In literature, there is what they call "compulsory demisexuality" wherein, predominantly female characters are only sexually interested in their one true love. The intimacy of this connection also allows for an exclusivity to take place. And this I like.
I don't feel like being demisexual is in any way limiting or prohibitive in my dating life. Although, I don't always disclose my orientation. In a heteronormative relationship, sex is such an important component that to be absent of sexual desire is too problematic for partners to understand, even if they accept it. They want to feel wanted, they want to please and be pleased. And I don't want to deny them these things.
Sex does not please me in a physically satiating way. But I am emotionally pleased to please my partner and to be intimate with them because I know that for them this solidifies our bond.References
 Melby, Todd (November 2005). "Asexuality gets more attention, but is it a sexual orientation?" Contemporary Sexuality. 39 (11): 1, 4–5.
 Shoemaker, Dale (February 13, 2015). “No Sex, No Love: Exploring Asexuality, Aromanticism at Pitt.” The Pitt News.
 Carrigan, Mark. "The history of asexuality." The Palgrave Handbook of the Psychology of Sexuality and Gender (2015): 7
 Witherspoon, Ryan G. "Multicultural and Diversity." Independent Practitioner: 70
 McAlister, Jodi. "First Love, Last Love, True Love: Heroines, Heroes, and the Gendered Representation of Love in the Category Romance Novel." Gender & Love, 3rd Global Conference.

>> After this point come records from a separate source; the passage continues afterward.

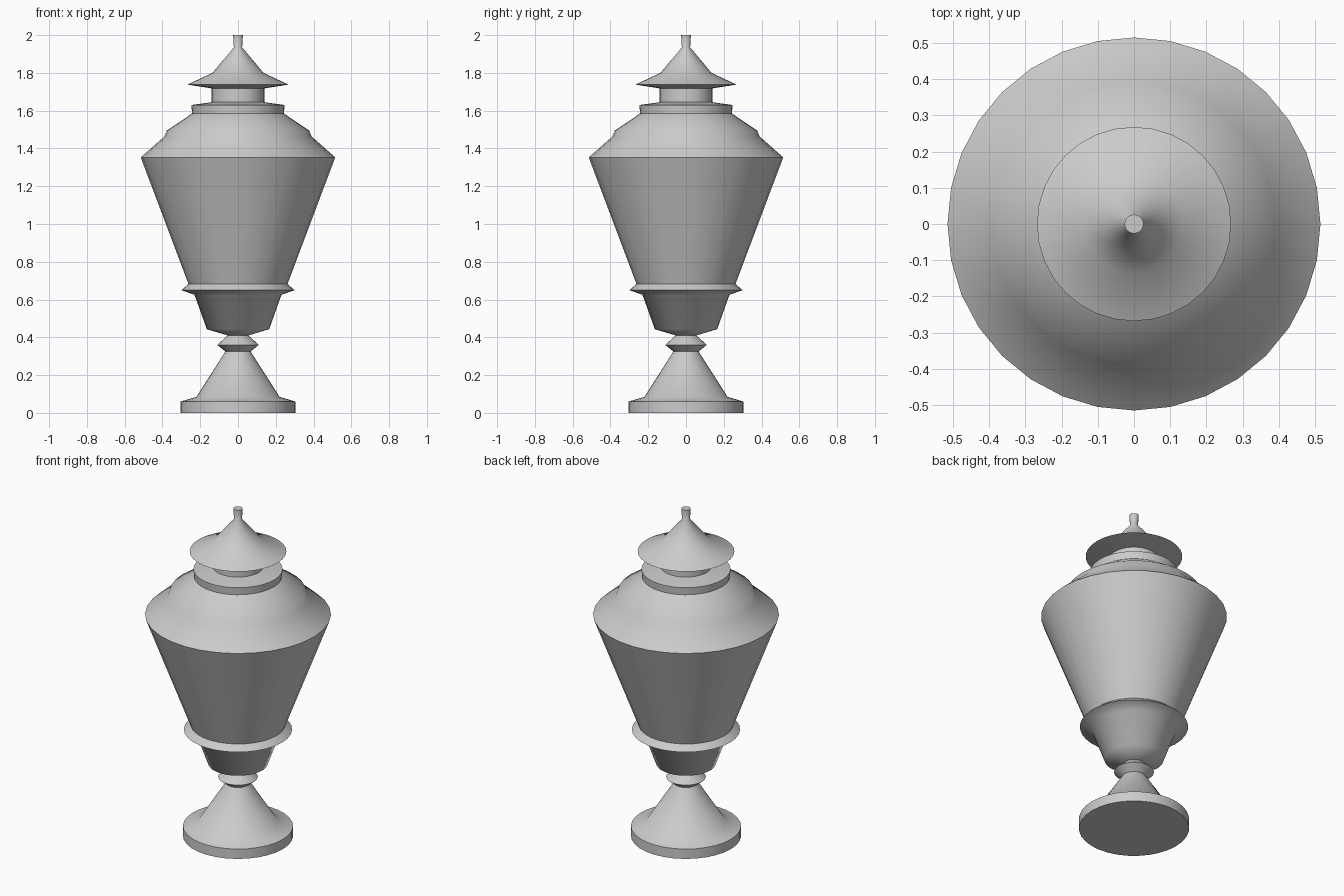
import bpy, bmesh
from math import cos, sin, tau, radians

if "Cube" in bpy.data.objects:
    bpy.data.objects.remove(bpy.data.objects["Cube"])

SIDES = 32


def lathe(name, profile):
    """Revolve (radius, height) points around z; radius 0 makes a pole."""
    bm = bmesh.new()
    rings = []
    for r, z in profile:
        n = SIDES if r > 0 else 1
        rings.append([bm.verts.new((r * cos(tau * i / SIDES), r * sin(tau * i / SIDES), z))
                      for i in range(n)])
    for a, b in zip(rings, rings[1:]):
        for i in range(SIDES):
            j = (i + 1) % SIDES
            if len(a) == 1:
                bm.faces.new((a[0], b[j], b[i]))
            elif len(b) == 1:
                bm.faces.new((a[i], a[j], b[0]))
            else:
                bm.faces.new((a[i], a[j], b[j], b[i]))
    mesh = bpy.data.meshes.new(name)
    bm.to_mesh(mesh)
    bm.free()
    obj = bpy.data.objects.new(name, mesh)
    bpy.context.collection.objects.link(obj)
    bpy.ops.object.select_all(action='DESELECT')
    obj.select_set(True)
    bpy.context.view_layer.objects.active = obj
    bpy.ops.object.shade_smooth_by_angle(angle=radians(60))
    return obj


# Foot: round plinth, flared stem and knop
lathe("foot", [(0, 0), (0.305, 0), (0.305, 0.06), (0.22, 0.085),
               (0.067, 0.325), (0.11, 0.36), (0.055, 0.41)])

# Body: cup, raised ring, tapered wall, stepped shoulder, collar
lathe("urn_body", [(0.055, 0.41), (0.165, 0.443), (0.23, 0.625), (0.30, 0.65),
                   (0.262, 0.682), (0.515, 1.353), (0.39, 1.463), (0.377, 1.495),
                   (0.243, 1.585), (0.247, 1.63), (0.14, 1.645)])

# Lid: neck, wide brim, peaked roof and finial
lathe("lid", [(0.14, 1.645), (0.14, 1.718), (0.268, 1.738), (0.135, 1.80),
              (0.022, 1.935), (0.026, 2.0), (0, 2.0)])
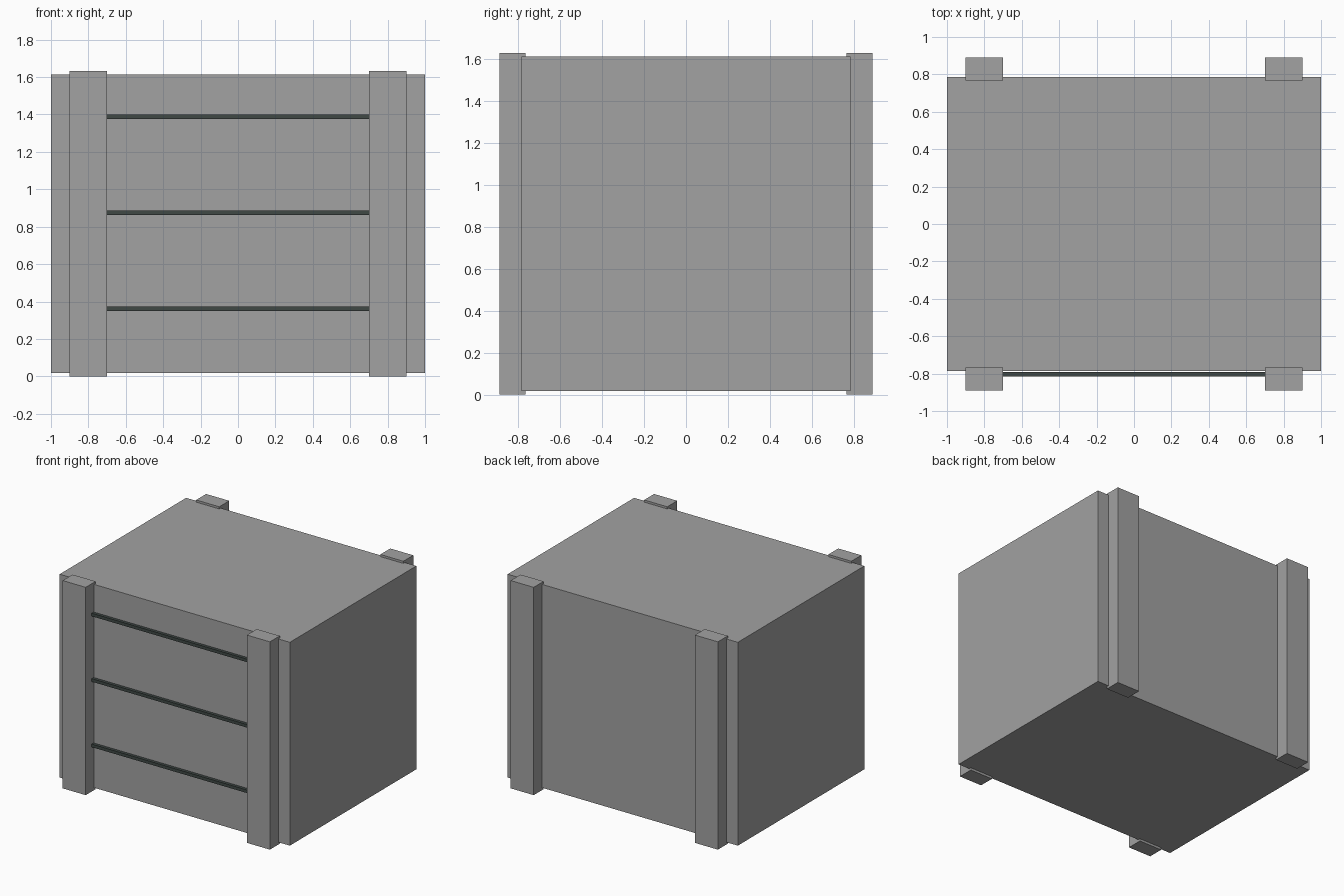
import bpy

if "Cube" in bpy.data.objects:
    bpy.data.objects.remove(bpy.data.objects["Cube"])


def material(name, rgb):
    m = bpy.data.materials.new(name)
    m.diffuse_color = (*rgb, 1.0)
    m.use_nodes = True
    m.node_tree.nodes["Principled BSDF"].inputs["Base Color"].default_value = m.diffuse_color
    return m


def box(name, lo, hi, mat):
    """Axis-aligned box between two corners."""
    centre = [(a + b) / 2 for a, b in zip(lo, hi)]
    bpy.ops.mesh.primitive_cube_add(size=1, location=centre)
    ob = bpy.context.object
    ob.name = name
    ob.scale = [b - a for a, b in zip(lo, hi)]
    bpy.ops.object.transform_apply(location=False, rotation=False, scale=True)
    ob.data.materials.append(mat)
    return ob


grey = material("mid grey", (0.36, 0.36, 0.36))
dark = material("dark green grey", (0.05, 0.065, 0.06))

# Main body, raised slightly off the ground
box("crate_body", (-1, -0.785, 0.018), (1, 0.785, 1.615), grey)

# Four upright posts, sunk a little into the front and back faces
for side, sx in (("left", -1), ("right", 1)):
    for end, sy in (("front", -1), ("back", 1)):
        xs = sorted((sx * 0.70, sx * 0.90))
        ys = sorted((sy * 0.767, sy * 0.89))
        box(f"{end}_{side}_post", (xs[0], ys[0], 0), (xs[1], ys[1], 1.632), grey)

# Three thin bars across the front, between the posts
for i, z in enumerate((0.361, 0.875, 1.389)):
    box(f"front_bar_{i + 1}", (-0.71, -0.816, z - 0.012), (0.71, -0.792, z + 0.012), dark)
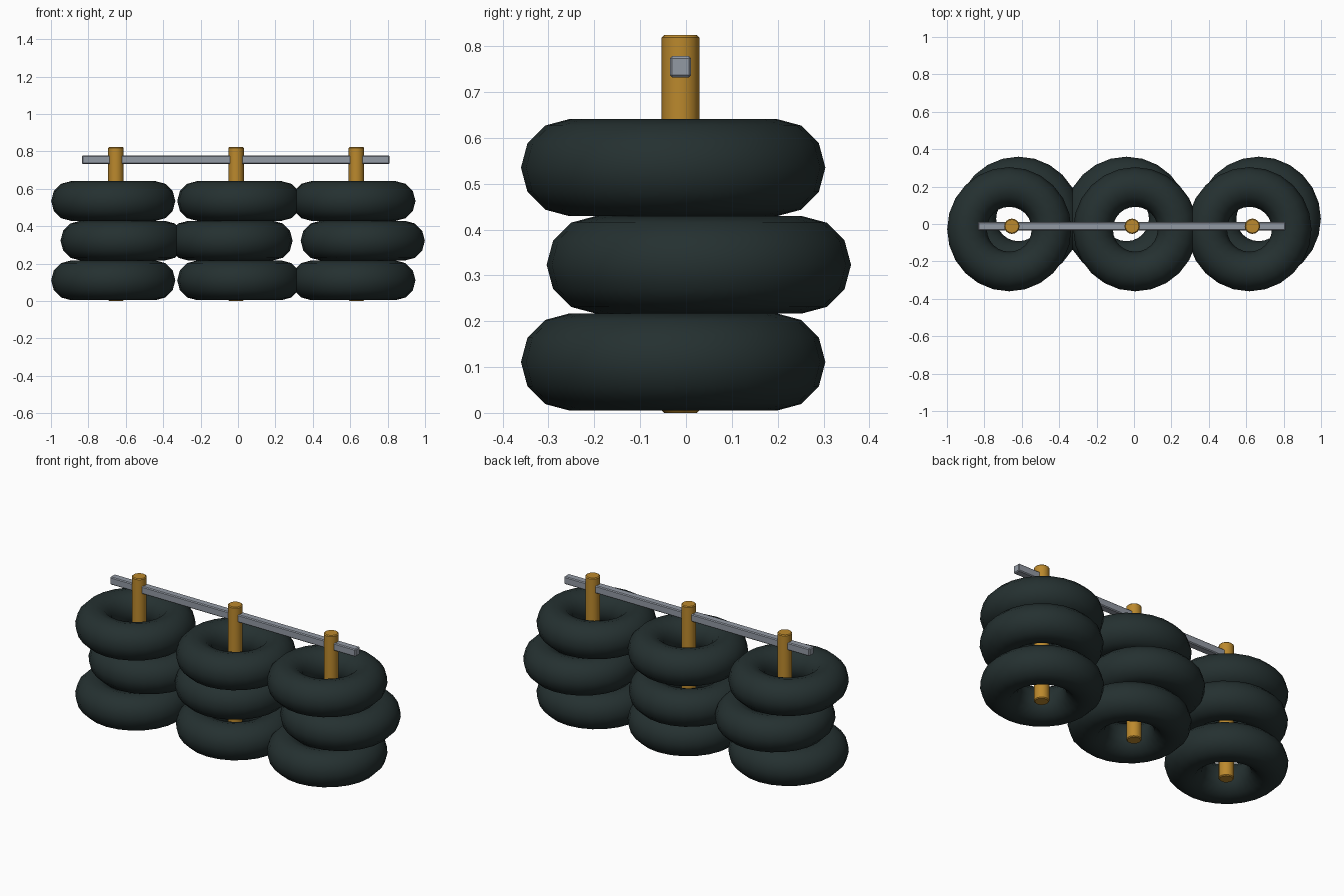
import bpy, math

cube = bpy.data.objects.get("Cube")
if cube:
    bpy.data.objects.remove(cube, do_unlink=True)


def material(name, rgb):
    mat = bpy.data.materials.new(name)
    mat.use_nodes = True
    colour = (*rgb, 1.0)
    mat.diffuse_color = colour
    mat.node_tree.nodes["Principled BSDF"].inputs["Base Color"].default_value = colour
    return mat


rubber = material("dark rubber", (0.018, 0.030, 0.030))
wood = material("ochre wood", (0.50, 0.25, 0.026))
steel = material("grey steel", (0.29, 0.32, 0.37))


def finish(name, mat, bevel=0.0):
    obj = bpy.context.object
    obj.name = name
    obj.data.materials.append(mat)
    if bevel:
        mod = obj.modifiers.new("bevel", "BEVEL")
        mod.width = bevel
        mod.segments = 1
        mod.limit_method = "ANGLE"
        mod.angle_limit = math.radians(40)
    return obj


# Tyre stacks: the middle layer is shifted on each post
TUBE = 0.106
stacks = {"right": (-0.667, -0.617), "middle": (0.007, -0.04), "left": (0.617, 0.667)}
for side, (outer_x, middle_x) in stacks.items():
    for level in range(3):
        shifted = level == 1
        bpy.ops.mesh.primitive_torus_add(
            major_segments=24, minor_segments=12, major_radius=0.226, minor_radius=TUBE,
            location=(middle_x if shifted else outer_x,
                      0.028 if shifted else -0.028,
                      0.111 + level * 2 * TUBE))
        bpy.ops.object.shade_smooth()
        finish(f"{side}_tyre_{level + 1}", rubber)

# Posts through the stacks
AXIS_Y = -0.012
for side, x in (("right", -0.653), ("middle", -0.01), ("left", 0.633)):
    bpy.ops.mesh.primitive_cylinder_add(vertices=16, radius=0.041, depth=0.824,
                                        location=(x, AXIS_Y, 0.412))
    finish(f"{side}_post", wood, 0.005)
    bpy.ops.object.shade_smooth_by_angle(angle=math.radians(30))

# Square rail joining the posts
bpy.ops.mesh.primitive_cube_add(size=1, location=(-0.012, AXIS_Y, 0.755))
bpy.context.object.scale = (1.645, 0.046, 0.046)
bpy.ops.object.transform_apply(location=False, rotation=False, scale=True)
finish("cross_rail", steel, 0.005)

Mansfield College, Oxford, UK. Vol. 15. 2013
 McAlister, Jodi (1 September 2014). "'That complete fusion of spirit as well as body': Heroines, heroes, desire and compulsory demisexuality in the Harlequin Mills & Boon romance novel". Australasian Journal of Popular Culture. 3 (3): 299–310.
The author of this blog requested to remain anonymous - Ed
YOU MAY ALSO LIKE
What are your "sexpectations"?